Her Way Out came to life organically. For two years, they hosted “Monster’s Music Monthly, serving up either a new song or a new version of a classic online.  Working out of Jeremy’s home studio, they parlayed this momentum into their latest LP.

“It had been almost seven years since our last album release, but we wanted to put the same energy of ‘Monster’s Music Monthly’ into a full-length,” Todd notes. “We have a very distinct personality as a band. I write to the sensibilities of each member, because they’re going to have to dig playing it. We’re a benevolent democracy. If one guy isn’t connecting with a certain song, that song is out. As an uncomplicated rock band, we like to do things that are ‘proper’—loud guitars, drums, big bass, and well-placed organ, keys, and lap steel. We road-tested every song on the record before recording a lick. All of that helped us dial in the arrangements, ditch tunes that didn’t work, and grow a strong sense of what our individual parts should be.”

In this respect, the single and title track “Her Way Out” packs a concentrated and catchy punch. Anchored by a steady beat, the rough and tumble riff kicks up dust as soulful vocals ignite an irresistible refrain, “She found her way out, her way out—and it was me.”

“It’s driven by the idea that relationships are frail,” he elaborates. “Sometimes, they are something one wants freedom from. A real-life circumstance drives this story. Something was said when a person had too much to drink.
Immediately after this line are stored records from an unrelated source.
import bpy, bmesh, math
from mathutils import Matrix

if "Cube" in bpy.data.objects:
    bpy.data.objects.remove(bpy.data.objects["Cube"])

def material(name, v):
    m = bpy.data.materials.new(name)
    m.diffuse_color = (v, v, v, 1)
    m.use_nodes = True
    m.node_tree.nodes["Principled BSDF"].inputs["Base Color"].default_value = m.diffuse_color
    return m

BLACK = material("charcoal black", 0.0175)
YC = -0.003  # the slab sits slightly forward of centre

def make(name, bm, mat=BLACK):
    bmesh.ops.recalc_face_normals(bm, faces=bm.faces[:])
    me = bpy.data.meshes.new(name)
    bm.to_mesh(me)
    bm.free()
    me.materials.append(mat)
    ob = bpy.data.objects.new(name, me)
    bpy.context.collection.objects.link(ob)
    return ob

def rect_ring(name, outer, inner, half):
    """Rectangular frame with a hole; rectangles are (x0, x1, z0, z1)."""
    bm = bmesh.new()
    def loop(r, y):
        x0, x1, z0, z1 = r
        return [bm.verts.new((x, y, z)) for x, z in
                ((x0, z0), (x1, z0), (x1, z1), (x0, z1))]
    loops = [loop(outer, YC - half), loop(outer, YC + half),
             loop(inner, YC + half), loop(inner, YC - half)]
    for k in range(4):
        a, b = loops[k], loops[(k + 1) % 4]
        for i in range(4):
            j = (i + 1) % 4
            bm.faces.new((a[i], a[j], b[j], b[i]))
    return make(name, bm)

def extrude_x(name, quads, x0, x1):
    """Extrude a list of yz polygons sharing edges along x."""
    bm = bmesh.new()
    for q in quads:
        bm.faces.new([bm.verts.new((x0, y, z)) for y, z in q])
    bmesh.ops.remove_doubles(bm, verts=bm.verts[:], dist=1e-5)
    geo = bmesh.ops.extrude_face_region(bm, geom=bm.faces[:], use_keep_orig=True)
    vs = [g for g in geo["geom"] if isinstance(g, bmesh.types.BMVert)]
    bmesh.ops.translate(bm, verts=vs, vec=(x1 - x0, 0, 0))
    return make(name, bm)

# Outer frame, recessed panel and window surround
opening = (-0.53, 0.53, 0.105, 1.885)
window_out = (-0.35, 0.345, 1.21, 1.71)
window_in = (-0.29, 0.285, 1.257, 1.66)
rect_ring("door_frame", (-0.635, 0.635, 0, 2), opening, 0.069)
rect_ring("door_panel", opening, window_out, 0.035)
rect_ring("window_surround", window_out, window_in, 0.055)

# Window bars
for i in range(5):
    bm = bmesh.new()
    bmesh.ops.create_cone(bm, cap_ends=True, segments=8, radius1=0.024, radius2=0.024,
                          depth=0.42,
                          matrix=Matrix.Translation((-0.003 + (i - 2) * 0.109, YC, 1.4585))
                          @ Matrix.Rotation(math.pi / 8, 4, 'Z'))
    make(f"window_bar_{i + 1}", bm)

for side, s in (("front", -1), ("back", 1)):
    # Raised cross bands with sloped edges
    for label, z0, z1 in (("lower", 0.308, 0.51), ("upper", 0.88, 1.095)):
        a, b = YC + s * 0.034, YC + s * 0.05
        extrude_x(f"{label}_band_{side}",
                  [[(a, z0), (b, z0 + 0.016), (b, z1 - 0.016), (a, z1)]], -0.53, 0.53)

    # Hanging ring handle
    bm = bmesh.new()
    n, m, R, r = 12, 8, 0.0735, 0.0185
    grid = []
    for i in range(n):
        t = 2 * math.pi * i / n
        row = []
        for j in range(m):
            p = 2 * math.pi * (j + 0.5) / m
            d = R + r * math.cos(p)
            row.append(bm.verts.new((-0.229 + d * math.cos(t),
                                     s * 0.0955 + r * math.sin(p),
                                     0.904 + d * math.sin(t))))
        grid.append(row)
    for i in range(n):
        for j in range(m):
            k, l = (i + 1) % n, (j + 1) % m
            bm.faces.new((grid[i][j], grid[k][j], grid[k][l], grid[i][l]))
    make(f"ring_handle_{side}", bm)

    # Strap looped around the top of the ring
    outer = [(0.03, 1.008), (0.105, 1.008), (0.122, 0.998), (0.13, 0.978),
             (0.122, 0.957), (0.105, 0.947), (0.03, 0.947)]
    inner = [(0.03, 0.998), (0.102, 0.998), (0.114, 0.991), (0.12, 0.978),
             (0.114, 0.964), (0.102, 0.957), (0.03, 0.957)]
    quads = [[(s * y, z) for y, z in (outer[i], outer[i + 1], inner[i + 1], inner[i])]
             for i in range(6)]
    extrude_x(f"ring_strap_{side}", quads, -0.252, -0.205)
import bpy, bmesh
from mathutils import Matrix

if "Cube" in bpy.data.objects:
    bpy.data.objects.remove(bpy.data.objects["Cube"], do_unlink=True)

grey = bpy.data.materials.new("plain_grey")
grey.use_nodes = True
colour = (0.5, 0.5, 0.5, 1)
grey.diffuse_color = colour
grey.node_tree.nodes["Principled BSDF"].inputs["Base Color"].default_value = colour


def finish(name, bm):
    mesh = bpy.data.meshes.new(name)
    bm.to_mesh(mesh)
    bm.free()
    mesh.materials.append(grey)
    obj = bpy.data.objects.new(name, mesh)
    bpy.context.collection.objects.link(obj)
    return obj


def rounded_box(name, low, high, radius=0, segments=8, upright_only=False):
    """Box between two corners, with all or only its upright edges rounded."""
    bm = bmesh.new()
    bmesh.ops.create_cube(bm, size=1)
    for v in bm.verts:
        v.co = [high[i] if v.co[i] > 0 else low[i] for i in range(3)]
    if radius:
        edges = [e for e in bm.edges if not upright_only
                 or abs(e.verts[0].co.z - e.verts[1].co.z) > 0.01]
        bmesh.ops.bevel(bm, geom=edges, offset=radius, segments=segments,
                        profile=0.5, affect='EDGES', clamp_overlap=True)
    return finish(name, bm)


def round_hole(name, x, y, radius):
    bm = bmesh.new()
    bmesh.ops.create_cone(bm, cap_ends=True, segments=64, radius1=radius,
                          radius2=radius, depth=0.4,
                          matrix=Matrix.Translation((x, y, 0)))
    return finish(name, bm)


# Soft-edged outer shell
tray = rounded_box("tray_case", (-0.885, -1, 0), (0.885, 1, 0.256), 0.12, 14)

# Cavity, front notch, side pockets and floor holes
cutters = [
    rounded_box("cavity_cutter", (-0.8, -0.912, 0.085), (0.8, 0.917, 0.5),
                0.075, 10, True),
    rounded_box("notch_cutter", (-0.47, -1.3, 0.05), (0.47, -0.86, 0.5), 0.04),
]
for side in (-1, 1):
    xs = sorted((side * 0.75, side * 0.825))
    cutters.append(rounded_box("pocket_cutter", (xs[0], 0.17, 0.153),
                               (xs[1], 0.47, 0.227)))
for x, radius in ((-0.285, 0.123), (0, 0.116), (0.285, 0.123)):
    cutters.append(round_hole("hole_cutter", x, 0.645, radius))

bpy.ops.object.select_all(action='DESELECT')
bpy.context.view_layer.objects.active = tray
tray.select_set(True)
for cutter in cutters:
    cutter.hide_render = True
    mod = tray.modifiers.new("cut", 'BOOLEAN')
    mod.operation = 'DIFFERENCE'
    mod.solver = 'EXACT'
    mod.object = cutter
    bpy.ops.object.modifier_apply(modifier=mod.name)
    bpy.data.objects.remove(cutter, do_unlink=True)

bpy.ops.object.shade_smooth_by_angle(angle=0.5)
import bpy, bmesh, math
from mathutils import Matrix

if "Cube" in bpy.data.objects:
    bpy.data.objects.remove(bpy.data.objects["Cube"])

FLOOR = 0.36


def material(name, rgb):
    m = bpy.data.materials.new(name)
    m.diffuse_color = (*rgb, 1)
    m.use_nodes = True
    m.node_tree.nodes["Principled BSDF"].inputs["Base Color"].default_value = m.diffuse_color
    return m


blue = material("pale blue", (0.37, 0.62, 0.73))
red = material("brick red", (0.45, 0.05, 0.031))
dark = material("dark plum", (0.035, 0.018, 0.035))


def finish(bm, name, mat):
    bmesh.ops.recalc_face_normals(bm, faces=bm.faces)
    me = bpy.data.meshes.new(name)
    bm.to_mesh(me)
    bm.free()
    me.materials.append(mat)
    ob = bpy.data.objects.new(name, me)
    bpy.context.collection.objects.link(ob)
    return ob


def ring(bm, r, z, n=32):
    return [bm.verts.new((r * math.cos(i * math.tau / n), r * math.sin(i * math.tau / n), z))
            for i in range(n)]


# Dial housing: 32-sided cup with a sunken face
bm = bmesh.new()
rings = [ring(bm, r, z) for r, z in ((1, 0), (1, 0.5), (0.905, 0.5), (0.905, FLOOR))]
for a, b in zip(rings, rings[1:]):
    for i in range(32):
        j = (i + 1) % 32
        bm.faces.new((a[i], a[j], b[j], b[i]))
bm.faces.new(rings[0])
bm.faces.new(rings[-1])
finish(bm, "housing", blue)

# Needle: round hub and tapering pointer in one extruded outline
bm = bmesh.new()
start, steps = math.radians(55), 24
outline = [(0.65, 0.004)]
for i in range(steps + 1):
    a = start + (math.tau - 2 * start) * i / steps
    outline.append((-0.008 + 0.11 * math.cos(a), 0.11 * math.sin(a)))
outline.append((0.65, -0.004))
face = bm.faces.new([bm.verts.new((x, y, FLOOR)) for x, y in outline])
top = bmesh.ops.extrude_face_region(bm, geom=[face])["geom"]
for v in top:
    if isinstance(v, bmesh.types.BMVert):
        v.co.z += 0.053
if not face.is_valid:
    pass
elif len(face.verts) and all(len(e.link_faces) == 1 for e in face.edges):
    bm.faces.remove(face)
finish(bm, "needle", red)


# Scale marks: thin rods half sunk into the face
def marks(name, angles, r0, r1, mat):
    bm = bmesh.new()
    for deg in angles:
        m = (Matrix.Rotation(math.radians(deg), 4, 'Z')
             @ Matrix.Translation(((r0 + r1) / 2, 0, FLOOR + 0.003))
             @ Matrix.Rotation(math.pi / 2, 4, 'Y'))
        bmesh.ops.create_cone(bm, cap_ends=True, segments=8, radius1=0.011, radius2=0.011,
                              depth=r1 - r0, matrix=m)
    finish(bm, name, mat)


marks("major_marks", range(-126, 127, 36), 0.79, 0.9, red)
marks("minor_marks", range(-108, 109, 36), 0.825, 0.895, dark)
The relationship ended with words, but the drinker could never know what he said and the woman refused to tell him.”

Ass-kicking guitar surges through “Thunderbird” as strains of organ coat a raucous refrain with a lyrical tip-of-the-hat to the Francis Ford Coppola and George Lucas classic American Graffiti.

He goes on, “‘Thunderbird’ is a collection of one-liners from the film knit together with a beat poet vibe. It has an AC/DC-like guitar riff and a cinematic-style vocal. It’s all about drag racing and love never caught.”

Elsewhere, Big Head Todd and The Monsters nod to Annie Oakley with “Don’t Kill Me Tonight.” Then, there’s “King Kong.” A hulking groove lumbers beneath the frontman’s bluesy intonation as a piano solo bleeds into a skyscraper-scaling guitar lead.

“It’s inspired by a large movie poster in my basement of King Kong on top of the Empire State Building,” Todd reveals. “I’m drawn to these iconic contemporary heroes who are also monsters. They are complicated because they destroy so much, yet are sympathetic to children and fall in love with human women. These ‘Titans’, as they are called, are often monsters of our own making. It’s exciting to perform live.”

In the end, the future looks as bright as ever for these longtime friends.

“We work very hard at being a great band,” Todd leaves off. “We’re also a group that cares for each other. We’ve been together for almost 40 years. Our audience has made it all possible, and we’re grateful and determined to keep playing.”

photo: Jason Siegel